Friday, February 15, 2019

US States Allowing Medical Cannabis Continue To See A DECLINE In Teen Cannabis Use

According to a large-scale, 16 year long study of American high school students, legalizing  medicinal cannabis has actually led to a drop in cannabis use among teenagers

Image result for medical cannabis

The study, published today in the American Journal of Drug and Alcohol Abuse used the results of an anonymous survey given to more than 800,000 high school students across 45 states to calculate the number of teens who smoke cannabis.

It found that the number of teenage cannabis smokers was 1.1% less in states that had enacted medical 
cannabis laws compared to those that hadn't, even when accounting for other important variables such as tobacco and alcohol policies, economic trends, youth characteristics and state demographics.

"We found that for every group of 100 adolescents, one fewer will be a current user of marijuana following the enactment of medical marijuana laws," says Dr Rebekah Levine Coley, a Professor of psychology at Boston College, who led the study.

"When we looked at particular subgroups of adolescents, this reduction became even more pronounced. For example 3.9% less Black and 2.7% less Hispanic youths now use marijuana in states with Medical Marijuana Laws".

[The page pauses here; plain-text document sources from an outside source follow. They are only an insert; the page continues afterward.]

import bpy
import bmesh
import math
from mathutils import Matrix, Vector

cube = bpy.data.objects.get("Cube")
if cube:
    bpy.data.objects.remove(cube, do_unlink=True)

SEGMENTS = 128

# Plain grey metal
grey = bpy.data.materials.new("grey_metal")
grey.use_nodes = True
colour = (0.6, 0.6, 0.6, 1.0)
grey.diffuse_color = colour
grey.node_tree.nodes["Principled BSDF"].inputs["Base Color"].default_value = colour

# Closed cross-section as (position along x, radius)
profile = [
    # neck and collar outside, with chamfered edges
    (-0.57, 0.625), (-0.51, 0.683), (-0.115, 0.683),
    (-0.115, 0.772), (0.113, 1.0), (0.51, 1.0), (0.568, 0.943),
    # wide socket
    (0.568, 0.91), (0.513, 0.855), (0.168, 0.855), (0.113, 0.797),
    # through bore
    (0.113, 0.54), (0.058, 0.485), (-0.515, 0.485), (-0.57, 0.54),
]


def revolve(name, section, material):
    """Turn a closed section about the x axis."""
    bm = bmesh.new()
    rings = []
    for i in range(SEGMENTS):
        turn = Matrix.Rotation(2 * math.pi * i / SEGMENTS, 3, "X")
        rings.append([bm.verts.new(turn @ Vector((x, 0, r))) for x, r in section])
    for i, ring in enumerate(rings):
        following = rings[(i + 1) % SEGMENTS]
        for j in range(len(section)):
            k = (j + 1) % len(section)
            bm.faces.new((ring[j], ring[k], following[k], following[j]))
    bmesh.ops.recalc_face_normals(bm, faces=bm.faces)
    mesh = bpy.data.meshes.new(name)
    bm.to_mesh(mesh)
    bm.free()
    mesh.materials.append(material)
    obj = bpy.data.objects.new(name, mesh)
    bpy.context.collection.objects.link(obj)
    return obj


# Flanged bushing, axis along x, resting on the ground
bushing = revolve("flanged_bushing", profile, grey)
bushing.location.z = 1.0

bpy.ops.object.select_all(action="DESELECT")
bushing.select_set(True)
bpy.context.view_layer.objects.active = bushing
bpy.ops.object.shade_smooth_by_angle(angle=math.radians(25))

As the survey was administered over a period of 16 years, the researchers were able to compare the changes in teenager's marijuana use in states that adopted Medical Cannabis Laws with those that hadn't, allowing them to more precisely pinpoint the effects of the legislation. Intriguingly, the study found that the longer the laws had been in place, the greater the reduction in teen cannabis use.

The results shine a light on an important debate taking place in America about the relative benefits and risks of decriminalizing 
cannabis. Decriminalization of cannabis is completely separate and different from recreational cannabis legalization, also important to note that this research only applies to medical cannabis states.  

"Some people have argued that decriminalizing or legalizing medical marijuana could increase cannabis use amongst young people, either by making it easier for them to access, or by making it seem less harmful." says Dr Rebekah Levine Coley.

"However, we saw the opposite effect. We were not able to determine why this is, but other research has suggested that after the enactment of medical marijuana laws, youths' perceptions of the potential harm of marijuana use actually increased. Alternatively, another theory is that as marijuana laws are becoming more lenient, parents may be increasing their supervision of their children, or changing how they talk to them about drug use."

Importantly the study found that unlike medical cannabis laws, legalizing recreational cannabis had no noticeable effect on adolescents' cannabis use, except for a small decline in cannabis smoking among 14-year olds and people from Hispanic backgrounds, and an increase in use among white adolescents. Neither policies had any effect on frequent or heavy users of cannabis users, suggesting that these students are not easily influenced by state laws.

Following recreational cannabis legalization in Washington state, among eighth and 10th graders in, perceived harmfulness of cannabis use decreased and cannabis use did increased following legalization of recreational cannabis use. California is seeing a slight increase in teen use, since recreational cannabis legalization, occurring mostly in the southern California. In Oregon, teenagers who had tried cannabis by 8th grade, the frequency of use during the following year increased 26% more for those who were in 9th grade after cannabis was legalized recreationally compared to those who were in 9th grade prior to legalization. The research results are published online in Psychology of Addictive Behaviors.

Background: Marijuana use carries risks for adolescents’ well-being, making it essential to evaluate effects of recent marijuana policies.

Objectives: This study sought to delineate associations between state-level shifts in decriminalization and medical marijuana laws (MML) and adolescent marijuana use.

Methods: Using data on 861,082 adolescents (14 to 18+ years; 51% female) drawn from 1999 to 2015 state Youth Risk Behavior Surveys (YRBS), difference-in-differences models assessed how decriminalization and MML policy enactment were associated with adolescent marijuana use, controlling for tobacco and alcohol policy shifts, adolescent characteristics, and state and year trends.

Results: MML enactment was associated with small significant reductions (OR = 0.911, 95% CI [0.850, 0.975]) of 1.1 percentage points in current marijuana use, with larger significant declines for male, Black, and Hispanic (2.7–3.9 percentage points) adolescents. Effects of MML increased significantly with each year of exposure (OR = 0.980, 95% CI [0.968, 0.992]). In contrast, decriminalization was not associated with significant shifts in use for the sample as a whole, but predicted significant declines in marijuana use among 14-year olds and those of Hispanic and other ancestry (1.7–4.4 percentage points), and significant increases among white adolescents (1.6 percentage points). Neither policy was significantly associated with heavy marijuana use or the frequency of use, suggesting that heavy users may be impervious to such policy signals.

Conclusion: As the first study to concurrently assess unique effects of multiple marijuana policies, results assuage concerns over potential detrimental effects of more liberal marijuana policies on youth use.

Abstract Link: